Letters from HUAP

Mr. Makoto Hirata

Representative, Mexico Office, Japan International Cooperation Agency (JICA), Appointed as a Hokkaido University Partner in November 2016

I applied to become a partner, as I saw the inauguration of the Ambassador Partner System as a message for Hokkaido University to further promote international partnerships and I thought there must be something I could do as a graduate working in the international cooperation industry. I’m very honored to have been appointed as a partner as a result.

 Latin America, in which I’ve been deeply involved during my career, is probably unfamiliar to Japanese, as it’s far from Japan and in a different language zone. Even so, I feel that such unfamiliarity is exactly why I can repay the favor to my alma mater through my expertise and work experience there.

 When I was a student, I felt— and I still feel—that Hokkaido University has an excellent environment, with great natural splendor, even though it’s in downtown Sapporo.
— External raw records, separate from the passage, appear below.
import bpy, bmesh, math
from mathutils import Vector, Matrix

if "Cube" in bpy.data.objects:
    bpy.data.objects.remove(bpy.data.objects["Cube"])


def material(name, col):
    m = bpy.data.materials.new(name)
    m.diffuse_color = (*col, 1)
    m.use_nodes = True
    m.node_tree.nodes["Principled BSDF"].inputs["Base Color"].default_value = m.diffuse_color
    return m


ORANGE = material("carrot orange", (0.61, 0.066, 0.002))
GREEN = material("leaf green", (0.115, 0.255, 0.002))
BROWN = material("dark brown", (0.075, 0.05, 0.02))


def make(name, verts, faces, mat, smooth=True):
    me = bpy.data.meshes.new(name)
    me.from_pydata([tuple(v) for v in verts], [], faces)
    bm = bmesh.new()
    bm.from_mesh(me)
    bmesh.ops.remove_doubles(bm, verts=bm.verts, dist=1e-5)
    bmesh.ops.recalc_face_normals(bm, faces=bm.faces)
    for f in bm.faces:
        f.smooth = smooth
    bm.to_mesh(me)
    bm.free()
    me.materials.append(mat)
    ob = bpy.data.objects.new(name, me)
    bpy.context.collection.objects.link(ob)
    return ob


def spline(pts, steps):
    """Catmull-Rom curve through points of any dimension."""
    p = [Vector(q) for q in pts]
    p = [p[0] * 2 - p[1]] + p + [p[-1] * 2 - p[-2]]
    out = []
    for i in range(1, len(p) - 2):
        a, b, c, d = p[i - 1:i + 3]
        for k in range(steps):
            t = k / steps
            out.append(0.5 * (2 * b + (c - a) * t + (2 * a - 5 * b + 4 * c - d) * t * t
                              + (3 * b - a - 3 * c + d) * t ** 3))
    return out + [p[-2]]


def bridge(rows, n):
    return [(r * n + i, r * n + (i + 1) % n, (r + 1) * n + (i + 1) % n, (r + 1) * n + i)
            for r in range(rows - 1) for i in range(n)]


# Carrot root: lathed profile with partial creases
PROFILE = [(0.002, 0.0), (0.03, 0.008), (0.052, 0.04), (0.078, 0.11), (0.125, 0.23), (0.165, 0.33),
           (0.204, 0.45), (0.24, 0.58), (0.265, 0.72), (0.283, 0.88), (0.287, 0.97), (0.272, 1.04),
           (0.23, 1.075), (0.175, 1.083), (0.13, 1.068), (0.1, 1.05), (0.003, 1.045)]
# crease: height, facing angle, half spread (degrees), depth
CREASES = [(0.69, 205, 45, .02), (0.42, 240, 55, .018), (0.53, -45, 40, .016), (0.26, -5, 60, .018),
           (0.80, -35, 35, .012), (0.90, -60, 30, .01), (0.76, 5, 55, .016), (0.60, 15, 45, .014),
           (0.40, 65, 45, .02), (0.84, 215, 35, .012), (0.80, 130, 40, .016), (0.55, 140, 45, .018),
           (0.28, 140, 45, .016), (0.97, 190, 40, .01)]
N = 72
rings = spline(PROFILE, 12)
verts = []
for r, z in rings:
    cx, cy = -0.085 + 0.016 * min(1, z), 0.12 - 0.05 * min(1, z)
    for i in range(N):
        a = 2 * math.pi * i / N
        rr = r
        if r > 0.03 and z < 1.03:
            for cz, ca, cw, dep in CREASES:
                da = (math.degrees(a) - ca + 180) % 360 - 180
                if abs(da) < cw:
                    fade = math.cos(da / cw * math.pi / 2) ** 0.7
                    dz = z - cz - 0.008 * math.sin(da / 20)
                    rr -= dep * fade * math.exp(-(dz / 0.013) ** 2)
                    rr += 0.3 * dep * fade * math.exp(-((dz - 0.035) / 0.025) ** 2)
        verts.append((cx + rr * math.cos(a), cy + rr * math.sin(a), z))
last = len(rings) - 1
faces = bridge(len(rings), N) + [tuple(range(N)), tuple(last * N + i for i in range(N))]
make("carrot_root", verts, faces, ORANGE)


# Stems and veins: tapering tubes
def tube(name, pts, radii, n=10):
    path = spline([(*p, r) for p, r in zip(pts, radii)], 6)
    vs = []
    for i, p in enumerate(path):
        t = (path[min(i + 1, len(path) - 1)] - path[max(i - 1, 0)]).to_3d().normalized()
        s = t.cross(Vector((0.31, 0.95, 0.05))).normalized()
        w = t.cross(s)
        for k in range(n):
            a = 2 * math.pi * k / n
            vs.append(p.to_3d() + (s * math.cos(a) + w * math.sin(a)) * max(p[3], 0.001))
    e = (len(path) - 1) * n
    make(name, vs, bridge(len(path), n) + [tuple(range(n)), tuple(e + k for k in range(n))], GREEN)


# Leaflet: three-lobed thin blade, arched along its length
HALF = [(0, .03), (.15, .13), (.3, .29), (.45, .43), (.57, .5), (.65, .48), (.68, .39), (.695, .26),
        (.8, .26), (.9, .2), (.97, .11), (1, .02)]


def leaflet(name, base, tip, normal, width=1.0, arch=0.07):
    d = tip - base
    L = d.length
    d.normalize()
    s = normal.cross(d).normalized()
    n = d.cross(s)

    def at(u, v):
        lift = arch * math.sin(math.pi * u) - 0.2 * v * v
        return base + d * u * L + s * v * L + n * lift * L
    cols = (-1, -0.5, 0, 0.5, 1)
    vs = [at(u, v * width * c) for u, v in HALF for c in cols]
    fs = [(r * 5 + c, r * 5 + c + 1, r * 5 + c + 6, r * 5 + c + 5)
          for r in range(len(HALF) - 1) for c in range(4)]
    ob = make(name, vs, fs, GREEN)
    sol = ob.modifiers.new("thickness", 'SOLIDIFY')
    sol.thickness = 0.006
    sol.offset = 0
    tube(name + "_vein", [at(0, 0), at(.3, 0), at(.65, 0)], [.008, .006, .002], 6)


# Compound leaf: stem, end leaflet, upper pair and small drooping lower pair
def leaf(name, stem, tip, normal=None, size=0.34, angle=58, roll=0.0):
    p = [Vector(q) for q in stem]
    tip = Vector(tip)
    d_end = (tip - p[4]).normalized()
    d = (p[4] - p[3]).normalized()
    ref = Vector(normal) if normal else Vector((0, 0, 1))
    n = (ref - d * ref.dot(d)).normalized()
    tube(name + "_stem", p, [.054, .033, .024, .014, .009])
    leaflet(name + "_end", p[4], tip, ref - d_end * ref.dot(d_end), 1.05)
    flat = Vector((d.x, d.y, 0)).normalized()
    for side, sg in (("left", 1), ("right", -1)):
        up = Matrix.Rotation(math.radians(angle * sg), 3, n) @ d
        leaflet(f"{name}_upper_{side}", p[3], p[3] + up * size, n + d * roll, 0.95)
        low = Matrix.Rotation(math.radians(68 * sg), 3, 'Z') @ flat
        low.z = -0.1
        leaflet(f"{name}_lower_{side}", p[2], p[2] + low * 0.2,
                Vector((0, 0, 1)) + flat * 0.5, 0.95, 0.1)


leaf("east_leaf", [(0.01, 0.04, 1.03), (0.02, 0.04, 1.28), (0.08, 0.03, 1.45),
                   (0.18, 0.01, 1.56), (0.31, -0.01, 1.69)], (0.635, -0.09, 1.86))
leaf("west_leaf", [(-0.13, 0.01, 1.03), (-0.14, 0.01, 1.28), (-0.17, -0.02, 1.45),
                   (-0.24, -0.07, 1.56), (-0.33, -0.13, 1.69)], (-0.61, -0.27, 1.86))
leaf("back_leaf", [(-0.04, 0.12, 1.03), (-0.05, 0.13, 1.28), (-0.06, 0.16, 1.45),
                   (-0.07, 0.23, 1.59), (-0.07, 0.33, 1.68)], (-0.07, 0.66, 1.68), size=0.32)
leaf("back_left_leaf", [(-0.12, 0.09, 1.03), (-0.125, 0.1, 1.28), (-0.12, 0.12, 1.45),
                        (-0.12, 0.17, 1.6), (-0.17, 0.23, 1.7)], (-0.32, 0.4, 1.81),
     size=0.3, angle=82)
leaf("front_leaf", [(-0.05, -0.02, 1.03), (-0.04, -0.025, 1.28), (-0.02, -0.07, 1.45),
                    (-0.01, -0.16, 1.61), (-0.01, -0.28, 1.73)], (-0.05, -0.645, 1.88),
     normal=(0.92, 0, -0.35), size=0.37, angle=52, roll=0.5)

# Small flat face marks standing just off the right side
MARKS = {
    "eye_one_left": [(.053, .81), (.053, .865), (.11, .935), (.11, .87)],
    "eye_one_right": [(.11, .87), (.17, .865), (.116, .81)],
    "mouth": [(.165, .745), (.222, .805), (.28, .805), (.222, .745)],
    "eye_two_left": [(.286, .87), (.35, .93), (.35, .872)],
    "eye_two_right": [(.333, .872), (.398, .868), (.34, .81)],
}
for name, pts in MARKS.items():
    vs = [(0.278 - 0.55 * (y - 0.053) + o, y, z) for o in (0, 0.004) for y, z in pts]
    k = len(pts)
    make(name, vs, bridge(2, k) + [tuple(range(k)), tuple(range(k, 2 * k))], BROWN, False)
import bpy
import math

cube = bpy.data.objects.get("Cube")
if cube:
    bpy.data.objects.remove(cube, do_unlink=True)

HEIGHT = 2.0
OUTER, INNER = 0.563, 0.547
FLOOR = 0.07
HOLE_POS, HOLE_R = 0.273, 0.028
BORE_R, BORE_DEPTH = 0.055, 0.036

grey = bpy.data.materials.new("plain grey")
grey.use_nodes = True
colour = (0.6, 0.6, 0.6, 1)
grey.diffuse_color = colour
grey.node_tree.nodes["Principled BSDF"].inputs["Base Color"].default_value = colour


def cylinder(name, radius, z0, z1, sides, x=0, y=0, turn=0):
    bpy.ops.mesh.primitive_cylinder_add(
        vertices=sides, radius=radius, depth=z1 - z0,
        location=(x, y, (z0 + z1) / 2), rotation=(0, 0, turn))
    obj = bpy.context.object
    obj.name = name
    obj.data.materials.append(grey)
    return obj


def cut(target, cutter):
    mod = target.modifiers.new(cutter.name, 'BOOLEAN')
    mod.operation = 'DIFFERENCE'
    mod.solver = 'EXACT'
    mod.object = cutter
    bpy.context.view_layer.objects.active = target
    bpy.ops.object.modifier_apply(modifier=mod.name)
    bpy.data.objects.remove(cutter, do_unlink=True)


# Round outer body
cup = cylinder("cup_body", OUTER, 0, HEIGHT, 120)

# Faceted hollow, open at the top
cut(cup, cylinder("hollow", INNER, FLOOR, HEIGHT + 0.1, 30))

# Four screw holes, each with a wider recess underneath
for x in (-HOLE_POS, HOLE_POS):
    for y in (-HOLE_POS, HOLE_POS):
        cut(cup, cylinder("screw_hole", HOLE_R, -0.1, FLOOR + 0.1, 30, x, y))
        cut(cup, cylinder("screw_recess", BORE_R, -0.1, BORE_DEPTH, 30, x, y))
I was in the Laboratory of Horticultural Science of the Faculty of Agriculture. Under the policy of then Professor Katsuji Osawa that students of the Faculty of Agriculture should have experience growing vegetables, I cultivated all kinds of vegetables with the help of technical officials, using part of the field (approx. 600 m2) behind the faculty. Enjoying jingisukan (lamb barbecue) on the campus lawn with friends from seminars and clubs is also a good memory, although I hear it’s banned now.

 I often hear the name of Hokkaido University during my JICA activities. I’m quite impressed by Hokkaido University’s cooperative activities, such as research on zoonoses in Zambia, Africa, and cooperation on livestock farming in Bolivia, South America, to solve global-scale problems in natural science, a field in which the university has advantages. JICA also has many members from Hokkaido University who are active on the front lines, such as Director General Satoshi Yoshida (formerly in the Keiteki-Ryo student dormitory) of the Latin America and the Caribbean Department, who’s also been a Japan Overseas Cooperation Volunteer; Chief Secretary Hiroo Tanaka of the Office of the President; and Chief Representative Jiro Takeichi of the Balkan Office (in Serbia). I feel that the great number of people involved in support for developing countries is an embodiment of Hokkaido University’s frontier spirit.

 Mexicans are kind to Japanese in general, as Mexico has pro-Japanese sentiment fostered by people of Japanese descent, starting with the Enomoto Colonization Company that was led by Takeaki Enomoto, who landed at Chiapas State in the southern part of the country in 1897. There are also many Japanese people working and living in Mexico, as more Japanese companies are expanding to that country with the recent growth of economic ties between the two countries. There are many Japanese restaurants in downtown Mexico City with dishes as good as those served in Japan. Although the security problems of Mexico often attract attention, it’s one of the most livable countries for Japanese in Latin America.

 International society is now moving together to resolve common challenges by setting sustainable development goals (SDGs). Against such a background, Hokkaido University is expected to take the lead in promoting further industry-university-government collaboration by making the most of the human network of its alumni. I believe that people with experience and the willingness to take on new challenges fostered in the liberal academic culture of Hokkaido University can be leaders anywhere in the world. Although a mountain of challenges remains to be solved, let’s put our energy into our tasks with the spirit of keppare (doing one’s best).